I am a local architect and also a chair of the AIA|LA’s Urban Design Committee. I attended last Tuesday’s Council meeting and heard the public comment regarding the Bergamot Transit Village.
One issue that always jumps out for me right upfront is the fact that whenever we meet to discuss how we can build a better city, we spend most of our time discussing traffic and cars instead. Cities, I want to remind all of us, are for people – NOT for out automobiles. Cars are merely the method ‘du jour’ for people to get around.
But there is, of course, ample reason for this focus on traffic. Greater Los Angeles has the worst traffic congestion in the country, and the fourth worst in the entire world. And we are eagerly awaiting the Expo Line to help us solve this problem.
Some of us know that building transit can only be part of, but not the entire solution. Inserting transit into the car-city is like squeezing a square peg into a round hole. Transit does not work well in the auto-city; transit needs ridership, and that depends on enough people living / working within walking distance to the transit stop – and that rarely exists in our cities.

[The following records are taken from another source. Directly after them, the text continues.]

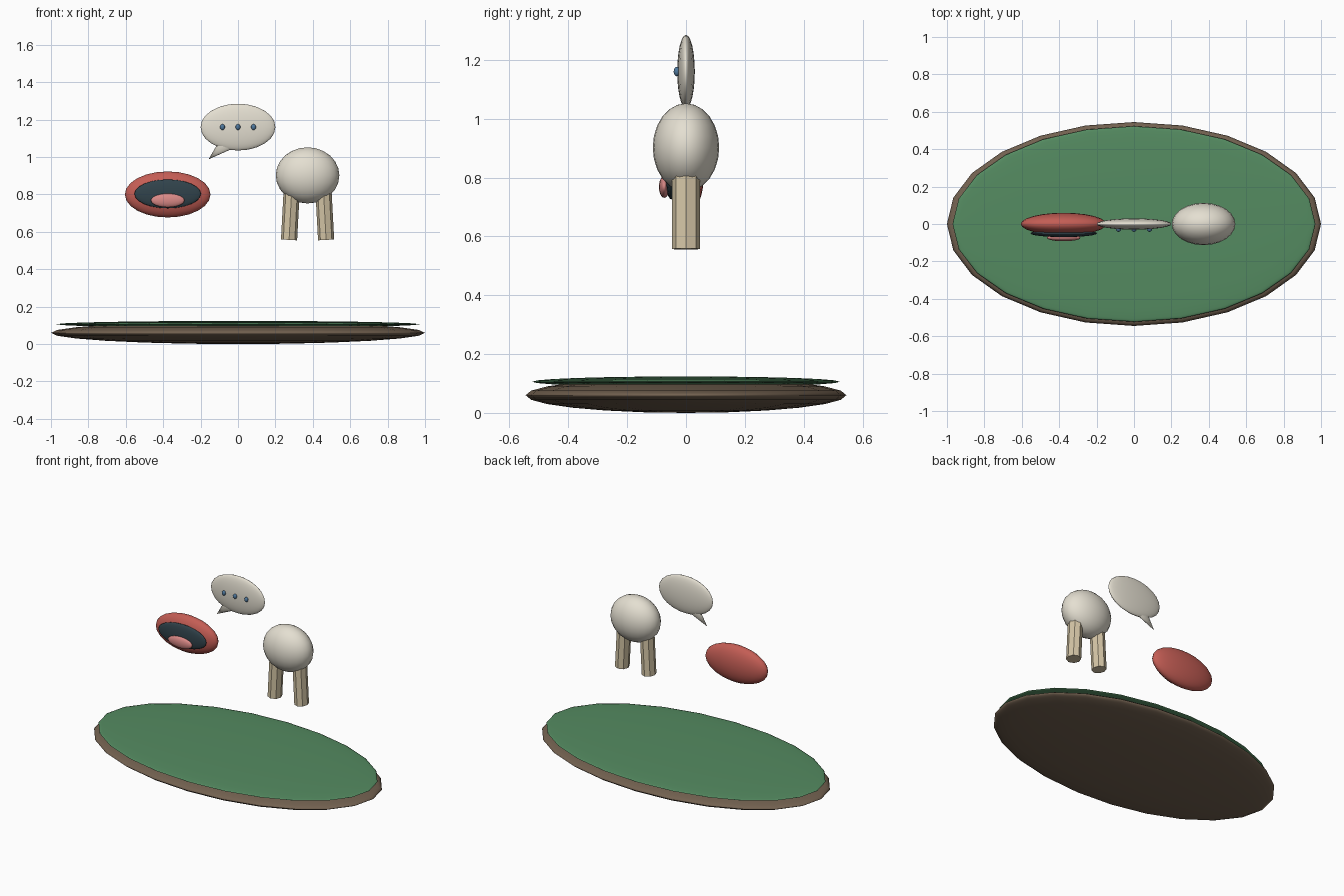
import bpy
from mathutils import Vector

if "Cube" in bpy.data.objects:
    bpy.data.objects.remove(bpy.data.objects["Cube"])


def mat(name, r, g, b):
    m = bpy.data.materials.new(name)
    m.diffuse_color = (r, g, b, 1)
    m.use_nodes = True
    m.node_tree.nodes["Principled BSDF"].inputs["Base Color"].default_value = m.diffuse_color
    return m


BROWN = mat("earth_brown", 0.17, 0.12, 0.08)
GREEN = mat("grass_green", 0.09, 0.26, 0.12)
RED = mat("lip_red", 0.55, 0.11, 0.09)
DARK = mat("mouth_dark", 0.03, 0.055, 0.07)
PINK = mat("tongue_pink", 0.70, 0.25, 0.24)
IVORY = mat("ivory", 0.78, 0.74, 0.64)
TAN = mat("root_tan", 0.66, 0.56, 0.38)
BLUE = mat("dot_blue", 0.08, 0.19, 0.34)


def finish(name, material):
    o = bpy.context.object
    o.name = name
    o.data.materials.append(material)
    return o


def ellipsoid(name, loc, radii, material, seg=24, rings=12):
    bpy.ops.mesh.primitive_uv_sphere_add(segments=seg, ring_count=rings, radius=1, location=loc)
    o = finish(name, material)
    o.scale = radii
    bpy.ops.object.shade_smooth()
    return o


def taper(name, start, end, r1, r2, sides, material, flat=(1, 1)):
    """Cone or cylinder between two points in the xz plane; flat scales its x and y section."""
    a, b = Vector(start), Vector(end)
    bpy.ops.mesh.primitive_cone_add(vertices=sides, radius1=r1, radius2=r2,
                                    depth=(b - a).length, location=(a + b) / 2)
    o = finish(name, material)
    d = b - a
    o.rotation_euler = (0, Vector((0, 1)).angle_signed(Vector((d.x, d.z))), 0)
    o.scale = (flat[0], flat[1], 1)
    bpy.ops.object.shade_smooth_by_angle()
    return o


# Oval island base with grass top
ellipsoid("base", (0, 0, 0.06), (1.0, 0.545, 0.06), BROWN)
ellipsoid("grass_top", (0, 0, 0.106), (0.97, 0.523, 0.018), GREEN)

# Open mouth
ellipsoid("lips", (-0.376, 0, 0.80), (0.229, 0.06, 0.123), RED)
ellipsoid("mouth_opening", (-0.376, -0.05, 0.803), (0.178, 0.02, 0.077), DARK)
ellipsoid("tongue", (-0.376, -0.074, 0.768), (0.09, 0.018, 0.037), PINK)

# Speech bubble with tail and three dots
ellipsoid("bubble", (0, 0, 1.16), (0.2, 0.03, 0.125), IVORY)
taper("bubble_tail", (-0.066, 0, 1.07), (-0.157, 0, 0.988), 0.04, 0, 12, IVORY, (1, 0.35))
for i in (-1, 0, 1):
    ellipsoid(f"bubble_dot_{i + 2}", (0.083 * i, -0.031, 1.16), (0.013, 0.011, 0.016), BLUE, 16, 8)

# Tooth with two splayed roots
ellipsoid("tooth_crown", (0.372, 0, 0.902), (0.17, 0.113, 0.15), IVORY)
for side, s in (("left", -1), ("right", 1)):
    taper(f"tooth_root_{side}", (0.372 + 0.099 * s, 0, 0.557), (0.372 + 0.084 * s, 0, 0.84),
          0.048, 0.048, 8, TAN, (0.9, 1))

In short, we know that we need to build a different city around the transit stops so transit can function as well as we need it to.
Santa Monica knows about this quite well. The City Council had created and passed a LUCE that is one of the most forward looking documents in the Western US. It will protect our single family neighborhoods and concentrate future development along the transit lines; because this is where we need people, to create the ridership for the trains.
This project before the City Council is perhaps the most important such station area development proposal along the Expo line. In the big picture, the Bergamot Station Transit Village has the potential to prove that more density along transit can be a solution for our future. We don’t have examples for this on the West Side. The public needs to see this concept in action to believe it!
So, the decision before City Council is not only one about the quality of this design. On that matter, I think the yardstick by which one should evaluate the design at this point is to ask: “Is it good enough?” This project may have had a rough start, but design review is not there to redesign a project completely, as long as it complies with community development guidelines. And this project has by now included so many suggested improvements, that IMO the answer is now a resounding “yes, this deserves to be approved”.
But the more important question I suggest to ask is: “What will this decision, to approve or not approve this development, signal to the public?
We all know that traffic is bad in Santa Monica. And I sympathize with the general public’s fear of it getting worse. I might even agree with some speakers that some of the approved developments in SM seem to be in open conflict with the LUCE.
But this is not the case with this project. I heard a speaker say that “we should not build more projects, we should fix the traffic first!” And the truth is, that it is impossible to fix our traffic UNLESS we build projects like this.
How much does the City Council believe in their own LUCE?
If they do believe in it, then they need to approve this project. This will be signaling that they believe that the LUCE offers us all a way out of traffic misery. Approval will be signaling that trust we can still fix problems of our own creation. Traffic did not “happen” to us; we created it through our land-use patterns. If we change how we build our cities, we will also change the outcome of how they will function.
If this project gets voted down, are we not admitting that we are out of ideas or solutions; that we are mere victims of a situation that is now out of control? Are we then not saying that the best we can possibly expect from the future is that we stop all progress, bury our head in the sand and are satisfied that things will not get worse; at least not quickly?
The worst decision about this project is the decision to do nothing. The status quo is an unacceptable outcome.
We must be proactive and build our way out of our own problems. This need not necessarily mean “bigger”, but it means “different” in almost all cases. I believe what Santa Monica has written into the LUCE is a way out. I believe in the LUCE. I believe in new cities around transit. I believe in transit. I grew up this way and know for sure it works.
People here need positive examples of what such a life can be like. This project need not be “perfect”, it simply needs to be consistent with the LUCE, and then it can be just that – an example for a better future. I hope the City Council will see the Bergamot Transit Village as a new beginning for us all. I hope this project will be approved.
Gerhard W. Mayer, AIA LEED-AP